In conjunction with the announcement, she presents “It’s Every Season (Whole New Mess).”
Originally conceived as a double album, All Mirrors and Whole New Mess were distinct parts of a larger whole, twin stars that each expressed something bigger and bolder than Angel Olsen had ever made. Now, with Song of the Lark and Other Far Memories, these twin stars become a constellation with the full extent of the songs’ iterations: all the alternate takes, b-sides, remixes and reimaginings are here, together. Alongside, a 40-page book collection tells a similar story, not just through outtakes and unseen photos but through the smaller, evocative details: handwritten lyrics, a favorite necklace, a beaded chandelier. As if it could be more plainly stated (there’s nothing more), Angel adds one cover here: a loving, assertive rendition of Roxy Music’s “More Than This.”
“It’s Every Season (Whole New Mess)” was recorded during the All Mirrors session, and is an alternate version of “Whole New Mess.” It has an acoustic backbone, blooming with Angel’s singular voice. As it continues, the song erupts with drums, electric bass, and Nate Walcott’s brass arrangement.
Watch a video visualizer for “It’s Every Season (Whole New Mess)” by Angel Olsen on YouTube:
Released in 2019, All Mirrors is massive in scope and sound, tracing Angel’s ascent into the unknown, to a place of true self-acceptance, no matter how dark, or difficult, or seemingly lonely. All Mirrors is colossal, moving, dramatic in an Old Hollywood manner. Recorded before All Mirrors but released after, Whole New Mess is the bones and beginnings of the songs that would rewrite Angel’s story. This is Angel Olsen in her classic style: stark solo performances, echoes and open spaces, her voice both whispered and enormous.
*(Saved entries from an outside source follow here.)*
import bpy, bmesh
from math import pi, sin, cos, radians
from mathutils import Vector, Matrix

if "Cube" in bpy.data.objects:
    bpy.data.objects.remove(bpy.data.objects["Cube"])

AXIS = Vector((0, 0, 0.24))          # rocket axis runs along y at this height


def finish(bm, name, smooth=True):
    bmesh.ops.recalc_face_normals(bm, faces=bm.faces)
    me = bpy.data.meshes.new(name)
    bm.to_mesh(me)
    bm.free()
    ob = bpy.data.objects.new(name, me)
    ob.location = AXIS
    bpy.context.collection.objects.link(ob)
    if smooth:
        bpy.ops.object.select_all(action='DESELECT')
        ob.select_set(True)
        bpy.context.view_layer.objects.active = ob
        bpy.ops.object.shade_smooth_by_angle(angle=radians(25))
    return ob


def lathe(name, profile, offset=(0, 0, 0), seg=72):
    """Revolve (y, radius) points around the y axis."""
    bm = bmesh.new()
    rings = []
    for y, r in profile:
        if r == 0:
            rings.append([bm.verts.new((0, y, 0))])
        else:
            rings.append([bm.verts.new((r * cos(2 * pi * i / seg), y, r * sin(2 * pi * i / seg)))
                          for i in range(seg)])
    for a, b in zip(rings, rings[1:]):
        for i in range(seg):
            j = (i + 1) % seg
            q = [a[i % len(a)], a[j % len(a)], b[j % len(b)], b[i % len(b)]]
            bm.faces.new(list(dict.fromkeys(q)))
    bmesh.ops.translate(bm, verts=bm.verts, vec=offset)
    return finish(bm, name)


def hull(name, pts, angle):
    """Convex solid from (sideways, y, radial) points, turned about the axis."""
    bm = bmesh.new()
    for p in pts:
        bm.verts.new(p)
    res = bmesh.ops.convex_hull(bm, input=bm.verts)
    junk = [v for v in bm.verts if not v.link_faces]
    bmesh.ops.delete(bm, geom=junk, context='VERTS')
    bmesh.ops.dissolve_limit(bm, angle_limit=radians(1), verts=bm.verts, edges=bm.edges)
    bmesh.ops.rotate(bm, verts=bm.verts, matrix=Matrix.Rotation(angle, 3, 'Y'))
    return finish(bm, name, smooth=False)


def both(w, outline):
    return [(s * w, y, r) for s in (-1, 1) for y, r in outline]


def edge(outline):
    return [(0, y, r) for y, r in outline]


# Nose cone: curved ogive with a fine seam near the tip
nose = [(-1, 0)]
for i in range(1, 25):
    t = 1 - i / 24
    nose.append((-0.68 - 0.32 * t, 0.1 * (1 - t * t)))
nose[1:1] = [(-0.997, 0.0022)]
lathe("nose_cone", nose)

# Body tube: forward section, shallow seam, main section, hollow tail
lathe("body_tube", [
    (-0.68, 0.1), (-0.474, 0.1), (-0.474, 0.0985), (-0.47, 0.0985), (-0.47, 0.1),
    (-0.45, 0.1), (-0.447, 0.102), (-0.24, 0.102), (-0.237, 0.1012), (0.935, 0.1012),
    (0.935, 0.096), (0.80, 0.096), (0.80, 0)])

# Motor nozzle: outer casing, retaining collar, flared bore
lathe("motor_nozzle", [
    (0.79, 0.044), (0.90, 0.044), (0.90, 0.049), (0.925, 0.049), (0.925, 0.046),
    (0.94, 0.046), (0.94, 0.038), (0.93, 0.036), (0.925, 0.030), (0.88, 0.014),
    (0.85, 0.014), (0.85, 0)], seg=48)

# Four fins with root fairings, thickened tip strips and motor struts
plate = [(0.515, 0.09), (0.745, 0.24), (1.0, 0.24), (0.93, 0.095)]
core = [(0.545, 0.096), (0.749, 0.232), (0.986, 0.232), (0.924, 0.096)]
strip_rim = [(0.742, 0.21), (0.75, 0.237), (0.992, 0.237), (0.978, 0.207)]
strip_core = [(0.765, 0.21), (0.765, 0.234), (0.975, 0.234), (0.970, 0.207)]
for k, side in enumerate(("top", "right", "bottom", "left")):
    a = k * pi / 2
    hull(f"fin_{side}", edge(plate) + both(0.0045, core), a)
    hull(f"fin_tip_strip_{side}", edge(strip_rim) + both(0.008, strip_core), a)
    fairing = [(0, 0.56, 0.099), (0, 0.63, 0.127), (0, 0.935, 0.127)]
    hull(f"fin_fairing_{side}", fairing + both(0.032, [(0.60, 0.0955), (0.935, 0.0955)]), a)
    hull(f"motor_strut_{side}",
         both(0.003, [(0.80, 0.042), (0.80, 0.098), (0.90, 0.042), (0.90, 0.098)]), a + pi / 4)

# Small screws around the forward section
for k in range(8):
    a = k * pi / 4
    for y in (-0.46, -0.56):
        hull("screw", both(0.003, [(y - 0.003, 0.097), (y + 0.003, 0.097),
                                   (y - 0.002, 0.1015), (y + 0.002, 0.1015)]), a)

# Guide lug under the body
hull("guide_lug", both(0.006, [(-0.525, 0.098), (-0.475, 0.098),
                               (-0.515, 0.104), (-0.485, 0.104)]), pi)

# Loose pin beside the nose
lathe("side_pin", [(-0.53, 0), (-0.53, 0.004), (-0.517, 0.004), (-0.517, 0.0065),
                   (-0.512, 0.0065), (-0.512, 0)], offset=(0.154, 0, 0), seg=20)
All Mirrors and Whole New Mess presented the two glorious extremes of an artist who, in these songs, became new by embracing herself entirely.
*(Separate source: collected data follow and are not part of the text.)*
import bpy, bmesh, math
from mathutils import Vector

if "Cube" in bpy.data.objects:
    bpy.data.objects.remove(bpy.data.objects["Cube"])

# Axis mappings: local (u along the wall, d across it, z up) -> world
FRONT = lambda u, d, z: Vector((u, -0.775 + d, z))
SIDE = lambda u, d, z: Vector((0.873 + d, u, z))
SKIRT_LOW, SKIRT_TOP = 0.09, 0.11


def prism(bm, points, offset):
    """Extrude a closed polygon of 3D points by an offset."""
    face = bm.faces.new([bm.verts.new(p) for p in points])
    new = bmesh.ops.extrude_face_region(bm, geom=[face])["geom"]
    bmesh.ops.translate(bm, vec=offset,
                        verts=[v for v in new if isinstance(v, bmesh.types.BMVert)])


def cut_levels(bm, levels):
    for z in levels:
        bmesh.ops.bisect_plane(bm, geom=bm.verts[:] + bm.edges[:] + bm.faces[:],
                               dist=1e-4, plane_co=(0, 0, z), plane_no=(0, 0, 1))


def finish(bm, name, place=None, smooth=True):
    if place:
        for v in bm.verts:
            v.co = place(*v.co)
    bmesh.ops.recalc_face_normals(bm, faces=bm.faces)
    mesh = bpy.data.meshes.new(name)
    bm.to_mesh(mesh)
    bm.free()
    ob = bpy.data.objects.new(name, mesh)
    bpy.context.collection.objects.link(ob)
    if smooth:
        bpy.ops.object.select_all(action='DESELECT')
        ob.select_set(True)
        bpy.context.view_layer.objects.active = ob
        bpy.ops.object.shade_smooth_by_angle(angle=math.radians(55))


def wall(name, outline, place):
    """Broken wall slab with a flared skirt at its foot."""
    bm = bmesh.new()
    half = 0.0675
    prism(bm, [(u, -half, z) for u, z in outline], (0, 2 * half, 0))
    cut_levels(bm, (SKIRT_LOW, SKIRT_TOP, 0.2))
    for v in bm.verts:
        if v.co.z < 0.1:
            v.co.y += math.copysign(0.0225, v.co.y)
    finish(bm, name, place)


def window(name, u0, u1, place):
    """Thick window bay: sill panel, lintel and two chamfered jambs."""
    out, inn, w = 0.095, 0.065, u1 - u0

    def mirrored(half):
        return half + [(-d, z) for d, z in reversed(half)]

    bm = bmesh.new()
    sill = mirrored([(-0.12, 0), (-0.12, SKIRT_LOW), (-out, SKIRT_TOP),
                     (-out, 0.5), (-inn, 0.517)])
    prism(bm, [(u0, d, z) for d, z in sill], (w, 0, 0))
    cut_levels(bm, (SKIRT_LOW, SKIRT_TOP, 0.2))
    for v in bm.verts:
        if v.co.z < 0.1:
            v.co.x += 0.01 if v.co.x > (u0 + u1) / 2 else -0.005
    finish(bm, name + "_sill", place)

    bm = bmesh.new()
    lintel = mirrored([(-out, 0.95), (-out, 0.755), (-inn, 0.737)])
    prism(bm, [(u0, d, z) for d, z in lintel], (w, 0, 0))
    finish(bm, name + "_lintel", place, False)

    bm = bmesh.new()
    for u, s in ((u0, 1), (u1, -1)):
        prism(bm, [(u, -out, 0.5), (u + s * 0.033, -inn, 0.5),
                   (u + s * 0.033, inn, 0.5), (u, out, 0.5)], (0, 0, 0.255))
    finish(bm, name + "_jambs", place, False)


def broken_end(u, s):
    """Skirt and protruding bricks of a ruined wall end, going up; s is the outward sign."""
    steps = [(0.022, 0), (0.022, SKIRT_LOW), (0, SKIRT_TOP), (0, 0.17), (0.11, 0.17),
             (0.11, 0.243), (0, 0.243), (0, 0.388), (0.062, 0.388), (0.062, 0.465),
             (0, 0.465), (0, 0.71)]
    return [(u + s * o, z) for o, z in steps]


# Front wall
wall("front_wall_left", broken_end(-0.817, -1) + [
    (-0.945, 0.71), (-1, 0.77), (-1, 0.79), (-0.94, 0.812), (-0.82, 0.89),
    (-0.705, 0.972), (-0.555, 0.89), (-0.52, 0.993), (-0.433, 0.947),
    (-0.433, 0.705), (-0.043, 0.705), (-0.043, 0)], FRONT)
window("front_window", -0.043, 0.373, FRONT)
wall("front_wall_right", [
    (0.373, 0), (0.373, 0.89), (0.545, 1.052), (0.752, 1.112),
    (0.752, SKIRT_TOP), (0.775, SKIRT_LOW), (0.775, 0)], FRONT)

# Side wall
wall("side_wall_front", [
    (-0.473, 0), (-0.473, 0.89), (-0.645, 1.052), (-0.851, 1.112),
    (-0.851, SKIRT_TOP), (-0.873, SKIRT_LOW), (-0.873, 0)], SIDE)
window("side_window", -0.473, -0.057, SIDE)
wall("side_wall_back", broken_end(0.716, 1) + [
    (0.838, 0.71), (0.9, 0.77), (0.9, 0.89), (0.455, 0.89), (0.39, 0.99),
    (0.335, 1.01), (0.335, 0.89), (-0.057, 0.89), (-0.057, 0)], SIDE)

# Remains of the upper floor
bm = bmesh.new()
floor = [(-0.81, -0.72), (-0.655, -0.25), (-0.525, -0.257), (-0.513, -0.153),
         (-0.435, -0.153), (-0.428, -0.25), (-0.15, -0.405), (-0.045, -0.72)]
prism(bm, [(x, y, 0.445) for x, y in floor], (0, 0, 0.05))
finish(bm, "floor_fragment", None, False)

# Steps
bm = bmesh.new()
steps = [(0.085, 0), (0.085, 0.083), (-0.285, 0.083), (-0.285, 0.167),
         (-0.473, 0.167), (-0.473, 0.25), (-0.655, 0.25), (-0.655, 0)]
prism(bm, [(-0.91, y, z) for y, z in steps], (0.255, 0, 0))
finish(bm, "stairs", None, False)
In first speaking about Song of the Lark and Other Far Memories, Angel said, “It feels like part of my writing has come back from the past, and another part of it was waiting to exist.”